Site fight will go on

CUDGEN farmers will continue the fight to relocate the Tweed Valley Hospital after it was confirmed the $534 million health precinct would be built on State Significant Farmland.

NSW Health Minister Brad Hazzard announced on Saturday the hospital would be built on the originally proposed site opposite the North Coast TAFE on the red soil of the Cudgen Plateau.

The announcement caused a social media storm among those for and against the decision, with many Kingscliff residents and Cudgen farmers "mourning" the loss of the land and their "quiet coastal village".

Cudgen farmer and Relocate Tweed Valley Hospital spokesperson Hayley Paddon said the announcement was "not a surprise at all" and vowed the group would continue to fight the decision.

"This was a smokescreen for the community to think Cudgen was the best site for a hospital so they could open up the land for further development and rezoning," she said.

"We're not going to stand by and let this happen, this is for the future generations and for all of our families. The government is not getting it: the community doesn't want this."

An emergency meeting at the Cudgen Leagues Club on Monday night saw concerned residents call for blockades, legal action, petitions and publicity stunts.

 

The site of the new Tweed Valley Hospital at Cudgen.
The site of the new Tweed Valley Hospital at Cudgen.

But Support Our Hospital spokesperson Penny Hockings said the announcement further confirmed "the initial decision was the right one".

"I was very pleased with the decision and of the four short-listed sites it again came out on top," she said.

"Everyone just wants to get on with it and get it built, I'm very disappointed that the decision hasn't been accepted by the other side."

Ms Hockings said her group would "continue providing factual information" about the hospital development.

"We're not going anywhere, not by a long shot," she said.

Cattle farmer Alan McIntosh, who famously offered to donate 12ha of his land worth $2.5 million in a bid to end the stoush over the proposed Cudgen site, said he was "happy and excited" a decision had been made.

Mr McIntosh's land at Tweed Coast Rd was one of three alternative sites short-listed by Health Infrastructure following an extended Expression of Interest phase, which also included sites at Kings Forest and Chinderah.

"We're going to get a half-billion dollar hospital and I just hope these detractors can take a step backwards and just really think of what we're getting," Mr Mcintosh said.

"In five years' time we'll look back and say what were we arguing about, if you're a farmer I sympathise, but pick up your soil and take it west. This will be a great asset for the entire Tweed community."

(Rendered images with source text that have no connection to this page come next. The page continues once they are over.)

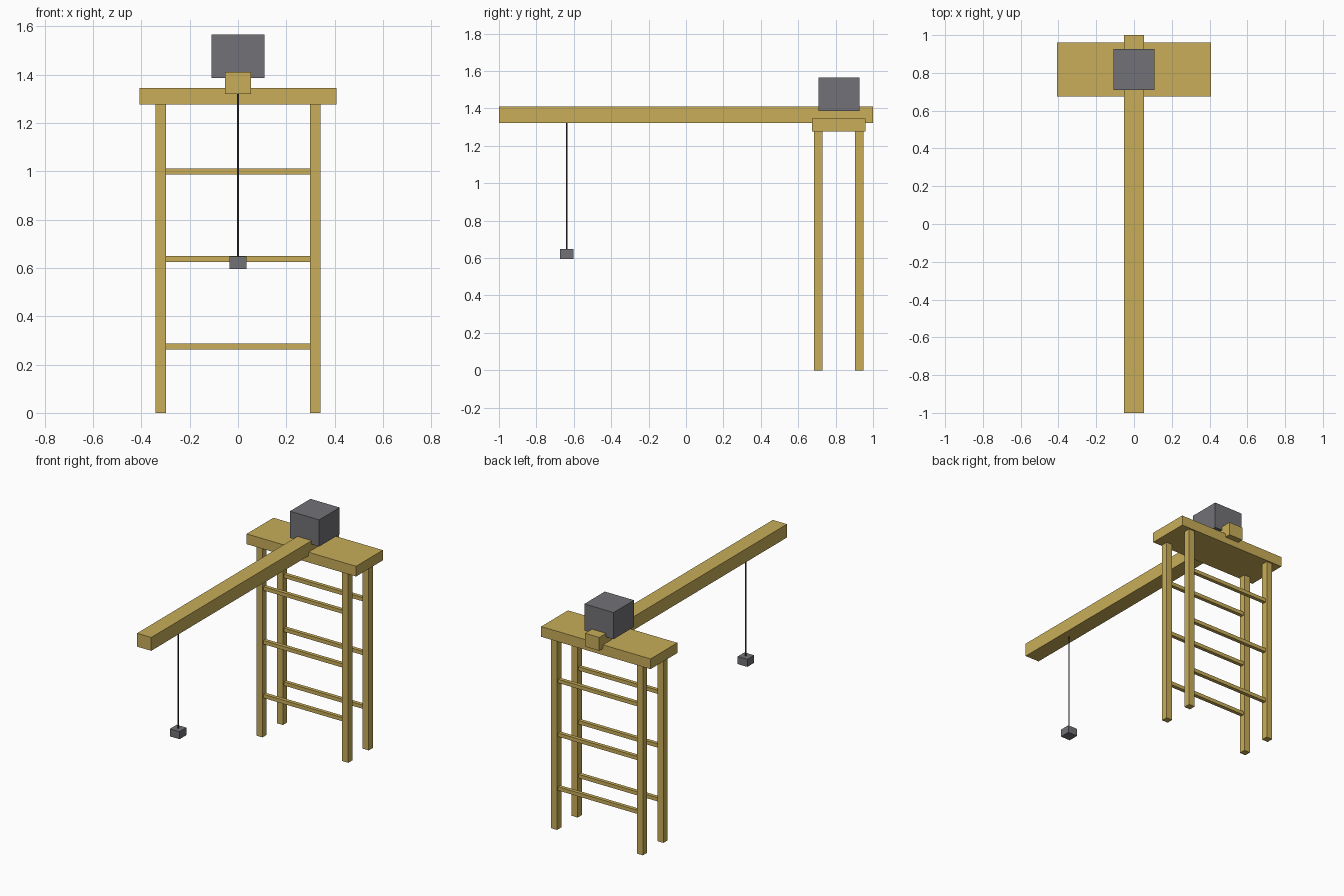
import bpy

cube = bpy.data.objects.get("Cube")
if cube:
    bpy.data.objects.remove(cube, do_unlink=True)


def make_material(name, colour):
    mat = bpy.data.materials.new(name)
    mat.use_nodes = True
    mat.diffuse_color = (*colour, 1)
    shader = next(n for n in mat.node_tree.nodes if n.type == 'BSDF_PRINCIPLED')
    shader.inputs["Base Color"].default_value = (*colour, 1)
    return mat


wood = make_material("pale_wood", (0.58, 0.42, 0.10))
stone = make_material("grey_stone", (0.17, 0.17, 0.185))
rope_dark = make_material("dark_rope", (0.06, 0.055, 0.055))


def box(name, x, y, z, mat):
    """Box from (low, high) extents on each axis."""
    spans = (x, y, z)
    bpy.ops.mesh.primitive_cube_add(size=1, location=[(a + b) / 2 for a, b in spans])
    obj = bpy.context.object
    obj.name = name
    obj.scale = [b - a for a, b in spans]
    bpy.ops.object.transform_apply(location=False, rotation=False, scale=True)
    obj.data.materials.append(mat)
    return obj


def around(centre, half):
    return (centre - half, centre + half)


# Tower: four legs, with three rungs on the front and back pairs
LEG_X, LEG_HALF, LEG_TOP = 0.32, 0.0225, 1.277
for row, y in (("front", 0.707), ("back", 0.926)):
    for side, sign in (("left", 1), ("right", -1)):
        box(f"{row}_{side}_leg", around(sign * LEG_X, LEG_HALF),
            around(y, LEG_HALF), (0, LEG_TOP), wood)
    for i in range(3):
        box(f"{row}_rung_{i + 1}", around(0, LEG_X - LEG_HALF),
            around(y, 0.0125), around(0.275 + i * 0.3625, 0.0125), wood)

# Platform and the long arm resting in it
box("platform", around(0, 0.408), (0.675, 0.96), (LEG_TOP, 1.346), wood)
box("arm", around(0, 0.053), (-1, 1), (1.321, 1.411), wood)

# Counterweight over the tower
box("counterweight", around(0, 0.109), around(0.818, 0.109), (1.386, 1.566), stone)

# Hanging rope and load
LOAD_Y, LOAD_TOP, ROPE_TOP = -0.638, 0.647, 1.325
bpy.ops.mesh.primitive_cylinder_add(
    vertices=8, radius=0.0045, depth=ROPE_TOP - LOAD_TOP,
    location=(0, LOAD_Y, (ROPE_TOP + LOAD_TOP) / 2))
rope = bpy.context.object
rope.name = "rope"
rope.data.materials.append(rope_dark)
box("hanging_load", around(0, 0.036), around(LOAD_Y, 0.036), (0.596, LOAD_TOP), stone)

Developer Stephen Segal, who owns the land at the previously short-listed Chinderah site, said the hospital would give the area a "much-needed boost".

"I think it's great that there is a new hospital going ahead at Kingscliff and it's going to service the whole shire and beyond," he said.

Developer Leda Holdings, which is behind the Kings Forest site and owned by Gold Coast billionaire Bob Ell, did not comment on the decision.